Task instructions
Please filter the listing for the string "function" and copy each matching line.
▼
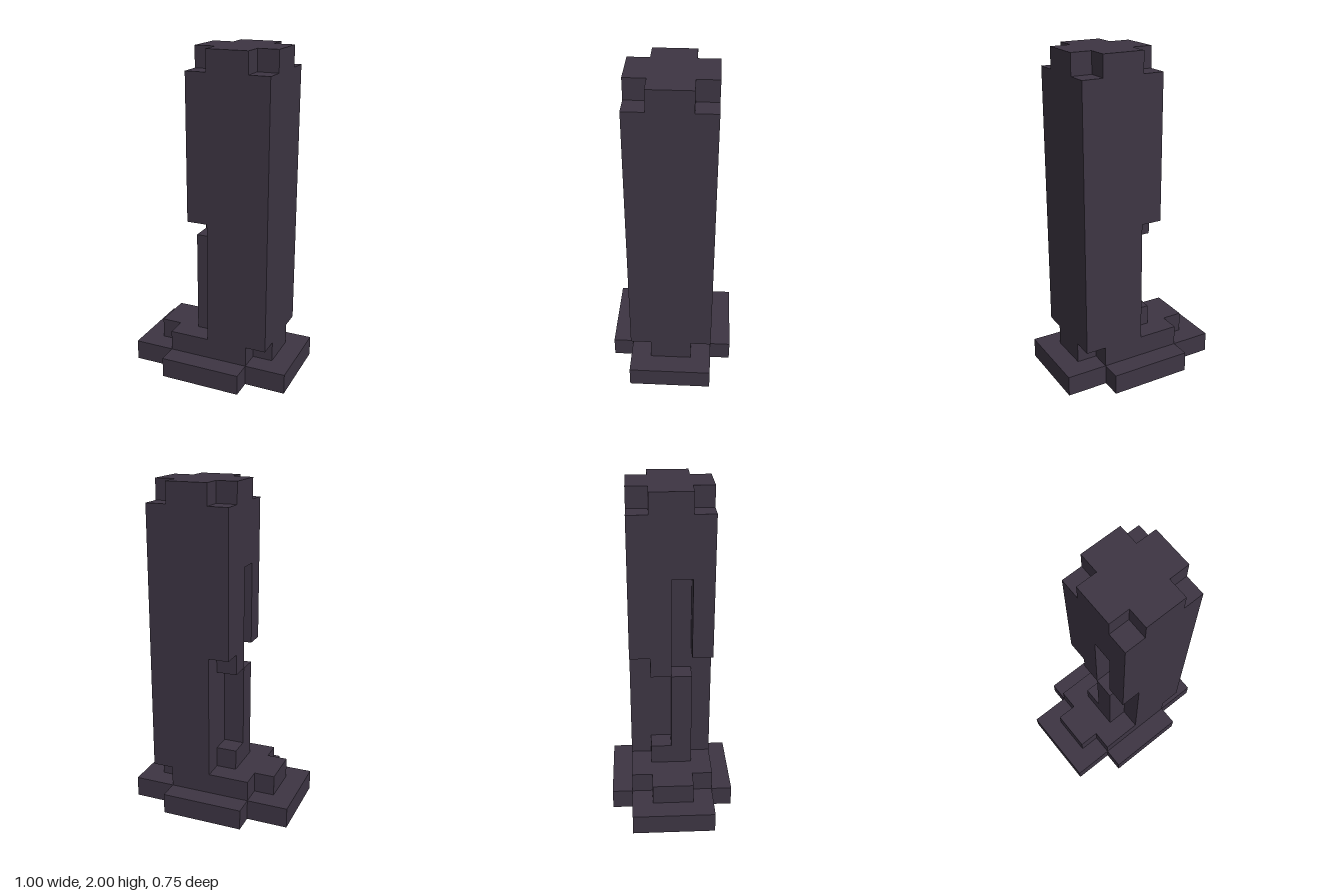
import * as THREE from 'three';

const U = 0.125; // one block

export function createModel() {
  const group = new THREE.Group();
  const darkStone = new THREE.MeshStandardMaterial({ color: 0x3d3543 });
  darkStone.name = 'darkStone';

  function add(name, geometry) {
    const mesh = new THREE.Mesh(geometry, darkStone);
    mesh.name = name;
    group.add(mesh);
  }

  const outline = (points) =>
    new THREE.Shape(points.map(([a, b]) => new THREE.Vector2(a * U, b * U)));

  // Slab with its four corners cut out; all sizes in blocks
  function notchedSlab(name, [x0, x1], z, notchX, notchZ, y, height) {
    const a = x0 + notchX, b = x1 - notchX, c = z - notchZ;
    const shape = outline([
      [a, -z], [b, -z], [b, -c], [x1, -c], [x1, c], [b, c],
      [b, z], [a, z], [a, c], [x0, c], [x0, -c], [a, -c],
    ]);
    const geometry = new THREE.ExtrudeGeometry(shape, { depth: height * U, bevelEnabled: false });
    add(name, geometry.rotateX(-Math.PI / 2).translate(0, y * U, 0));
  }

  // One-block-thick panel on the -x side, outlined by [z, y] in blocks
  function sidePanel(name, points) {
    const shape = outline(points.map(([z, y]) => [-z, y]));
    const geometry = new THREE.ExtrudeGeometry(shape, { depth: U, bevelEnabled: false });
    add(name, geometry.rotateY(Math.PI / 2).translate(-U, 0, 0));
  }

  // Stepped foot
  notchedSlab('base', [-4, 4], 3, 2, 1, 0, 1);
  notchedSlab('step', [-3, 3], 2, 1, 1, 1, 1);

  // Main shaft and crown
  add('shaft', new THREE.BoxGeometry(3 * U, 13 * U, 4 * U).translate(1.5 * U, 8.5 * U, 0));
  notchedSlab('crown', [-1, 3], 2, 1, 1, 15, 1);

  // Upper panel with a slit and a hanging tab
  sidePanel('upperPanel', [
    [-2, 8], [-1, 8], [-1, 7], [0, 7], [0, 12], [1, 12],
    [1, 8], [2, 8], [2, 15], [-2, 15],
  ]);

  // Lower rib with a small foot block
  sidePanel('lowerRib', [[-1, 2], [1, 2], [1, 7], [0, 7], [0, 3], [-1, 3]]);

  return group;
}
▲
Result for this task
export function createModel() {
  function add(name, geometry) {
  function notchedSlab(name, [x0, x1], z, notchX, notchZ, y, height) {
  function sidePanel(name, points) {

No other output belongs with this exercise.